Many governments are keen to see enhanced levels of enterprise and entrepreneurial activity and have encouraged the higher education sector to increase the amount of enterprise education provided to students, particularly in science, engineering and technology disciplines, to prepare them for careers that advance innovation. Whilst university students derive much education and learning from within their principal discipline, significant learning occurs outside the classroom, at home, in social settings and in the workplace. This paper uses data on more than four hundred third and fourth year engineering undergraduates at four United Kingdom universities to explore the relative contribution of a range of experiences in the workplace which affect their venturing and technology self-efficacy. Experiences include different forms of workplace orientation, varying degrees of authenticity of the work they are given relative to their future careers, how students rank their performance and the presence of successful role models. Results show that authenticity, defined as a close relationship between the undergraduate's course of study, feedback on performance, and how well the students felt they had performed, are the dominant predictors of self-efficacy.
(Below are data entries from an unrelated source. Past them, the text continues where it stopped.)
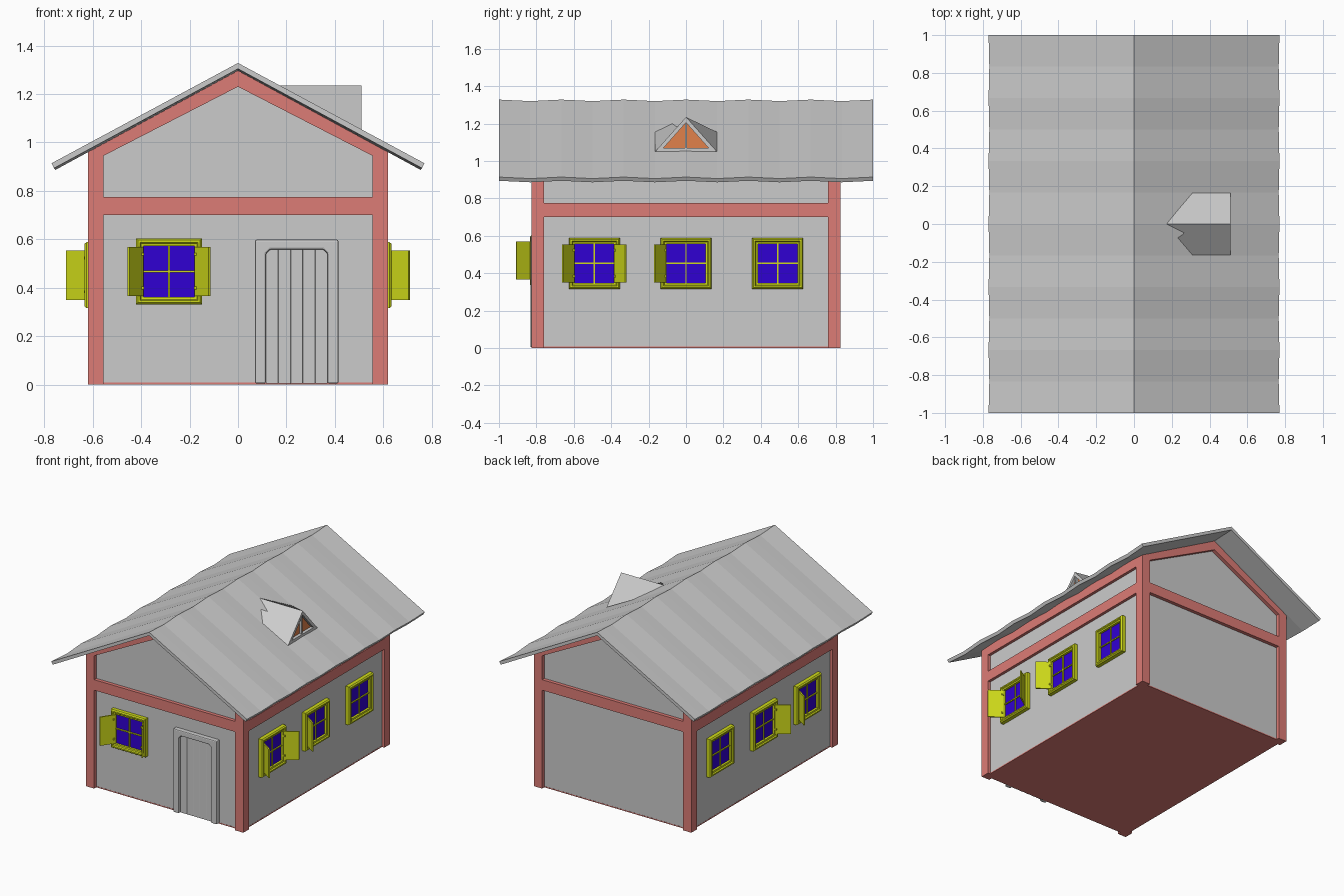
import bpy, bmesh, math

if "Cube" in bpy.data.objects:
    bpy.data.objects.remove(bpy.data.objects["Cube"])


def material(name, rgb):
    m = bpy.data.materials.new(name)
    m.diffuse_color = (*rgb, 1)
    m.use_nodes = True
    m.node_tree.nodes["Principled BSDF"].inputs["Base Color"].default_value = m.diffuse_color
    return m


RED = material("red_timber", (0.72, 0.20, 0.18))
YELLOW = material("yellow_paint", (0.62, 0.70, 0.01))
BLUE = material("blue_glass", (0.03, 0.0, 0.65))
ORANGE = material("orange_glass", (0.75, 0.22, 0.07))


def loft(name, rings, mat=None, caps=True, bevel=0):
    """Join successive closed rings of points into one flat-shaded object."""
    bm = bmesh.new()
    vs = [[bm.verts.new(p) for p in ring] for ring in rings]
    for a, b in zip(vs, vs[1:]):
        for i in range(len(a)):
            j = (i + 1) % len(a)
            bm.faces.new((a[i], a[j], b[j], b[i]))
    if caps:
        bm.faces.new(vs[0])
        bm.faces.new(vs[-1])
    bmesh.ops.recalc_face_normals(bm, faces=bm.faces)
    me = bpy.data.meshes.new(name)
    bm.to_mesh(me)
    bm.free()
    ob = bpy.data.objects.new(name, me)
    bpy.context.collection.objects.link(ob)
    if mat:
        me.materials.append(mat)
    if bevel:
        mod = ob.modifiers.new("bevel", 'BEVEL')
        mod.width, mod.segments = bevel, 2
    return ob


def prism(name, pts, y0, y1, mat=None, bevel=0):
    """Extrude an (x, z) profile along y."""
    return loft(name, [[(x, y, z) for x, z in pts] for y in (y0, y1)], mat, bevel=bevel)


def rect(a0, b0, a1, b1):
    return [(a0, b0), (a1, b0), (a1, b1), (a0, b1)]


def box(name, lo, hi, mat=None, bevel=0, place=lambda *p: p):
    rings = [[place(x, y, z) for x, z in rect(lo[0], lo[2], hi[0], hi[2])]
             for y in (lo[1], hi[1])]
    return loft(name, rings, mat, bevel=bevel)


# Walls and floor
WX, WY = 0.60, 0.80
prism("walls", [(-WX, 0.005), (WX, 0.005), (WX, 0.975), (0, 1.299), (-WX, 0.975)], -WY, WY)
box("floor", (-WX - 0.001, -WY - 0.001, 0), (WX + 0.001, WY + 0.001, 0.008), RED)

# Timber frame: posts and rafters on both gables, beams all round
for s in (-1, 1):
    y0, y1 = s * 0.76, s * 0.825
    for m in (-1, 1):
        prism("corner_post", [(m * x, z) for x, z in
              [(0.62, 0), (0.62, 0.967), (0.555, 1.002), (0.555, 0)]], y0, y1, RED)
        prism("rafter", [(m * x, z) for x, z in
              [(0.555, 0.945), (0.555, 1.002), (0, 1.303), (0, 1.23)]], y0, y1, RED)
    box("gable_beam", (-0.555, y0, 0.70), (0.555, y1, 0.775), RED)
    for name, z0, z1 in (("side_beam", 0.70, 0.775), ("top_beam", 0.90, 0.967)):
        box(name, (s * 0.555, -0.76, z0), (s * 0.62, 0.76, z1), RED)

# Gently waved roof sheet
rings = []
for i in range(25):
    y = -1 + i / 12
    d = 0.004 * math.cos(2 * math.pi * 3 * y)
    right, left = 0.768 + d / 2, -0.768 - d / 2
    rings.append([(left, y, 0.910 + d), (0, y, 1.324 + d), (right, y, 0.910 + d),
                  (right - 0.011, y, 0.890 + d), (0, y, 1.300 + d), (left + 0.011, y, 0.890 + d)])
loft("roof", rings)

# Dormer with recessed triangular window
H = 0.165
loft("dormer", [
    [(0.17, 0, 1.235), (0.31, -H, 1.155), (0.31, H, 1.155)],
    [(0.51, 0, 1.235), (0.51, -H, 1.05), (0.51, H, 1.05)],
    [(0.51, 0, 1.205), (0.51, -0.12, 1.07), (0.51, 0.12, 1.07)],
    [(0.485, 0, 1.205), (0.485, -0.12, 1.07), (0.485, 0.12, 1.07)]])
loft("dormer_glass", [[(x, 0, 1.205), (x, -0.12, 1.07), (x, 0.12, 1.07)]
                      for x in (0.484, 0.488)], ORANGE)
box("dormer_mullion", (0.485, -0.005, 1.07), (0.503, 0.005, 1.20))


def window(place, shutters):
    """Window in local (along wall, out of wall, up from centre) coordinates."""
    steps = [(0.136, -0.005), (0.136, 0.026), (0.129, 0.034), (0.120, 0.034),
             (0.115, 0.026), (0.105, 0.024), (0.105, -0.005)]
    loft("window_frame", [[place(u * h, w, v * h) for u, v in rect(-1, -1, 1, 1)]
                          for h, w in steps], YELLOW, caps=False)
    box("window_glass", (-0.106, -0.004, -0.106), (0.106, 0.008, 0.106), BLUE, place=place)
    for a, b in ((0.004, 0.105), (0.105, 0.004)):
        box("glazing_bar", (-a, 0.006, -b), (a, 0.016, b), YELLOW, place=place)
    # Half-open shutters with small hinges
    for s in shutters:
        plan = [(0.106, 0.026), (0.164, 0.110), (0.172, 0.105), (0.114, 0.021)]
        loft("shutter", [[place(s * u, w, z) for u, w in plan]
                         for z in (-0.102, 0.102)], YELLOW)
        for z in (-0.075, 0.065):
            box("hinge", (s * 0.104, 0.022, z), (s * 0.116, 0.037, z + 0.012),
                YELLOW, place=place)


# Front window, then three on each side
window(lambda u, w, z: (u - 0.285, -WY - w, z + 0.467), (-1, 1))
for side, sets in ((1, ((-1, 1), (-1,), ())), (-1, ((1,), (-1,), ()))):
    for cy, shutters in zip((-0.49, 0, 0.49), sets):
        window(lambda u, w, z: (side * (WX + w), u + cy, z + 0.452), shutters)

# Door surround and planks
prism("door_frame", [(0.07, 0.004), (0.07, 0.598), (0.415, 0.598), (0.415, 0.004),
                     (0.37, 0.004), (0.37, 0.54), (0.352, 0.558), (0.133, 0.558),
                     (0.115, 0.54), (0.115, 0.004)], -WY + 0.005, -0.832, bevel=0.007)
for i in range(5):
    x = 0.115 + i * 0.051
    box("door_plank", (x, -0.812, 0.004), (x + 0.051, -WY + 0.005, 0.56), bevel=0.003)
The paper concludes with a discussion of the need for universities and companies to work together to pay greater attention to the quality of undergraduate placement experiences.
|Number of pages||15|
|Early online date||17 Jul 2009|
|Publication status||Published - Nov 2009|
- Industry placement
- Authentic experience
- Higher education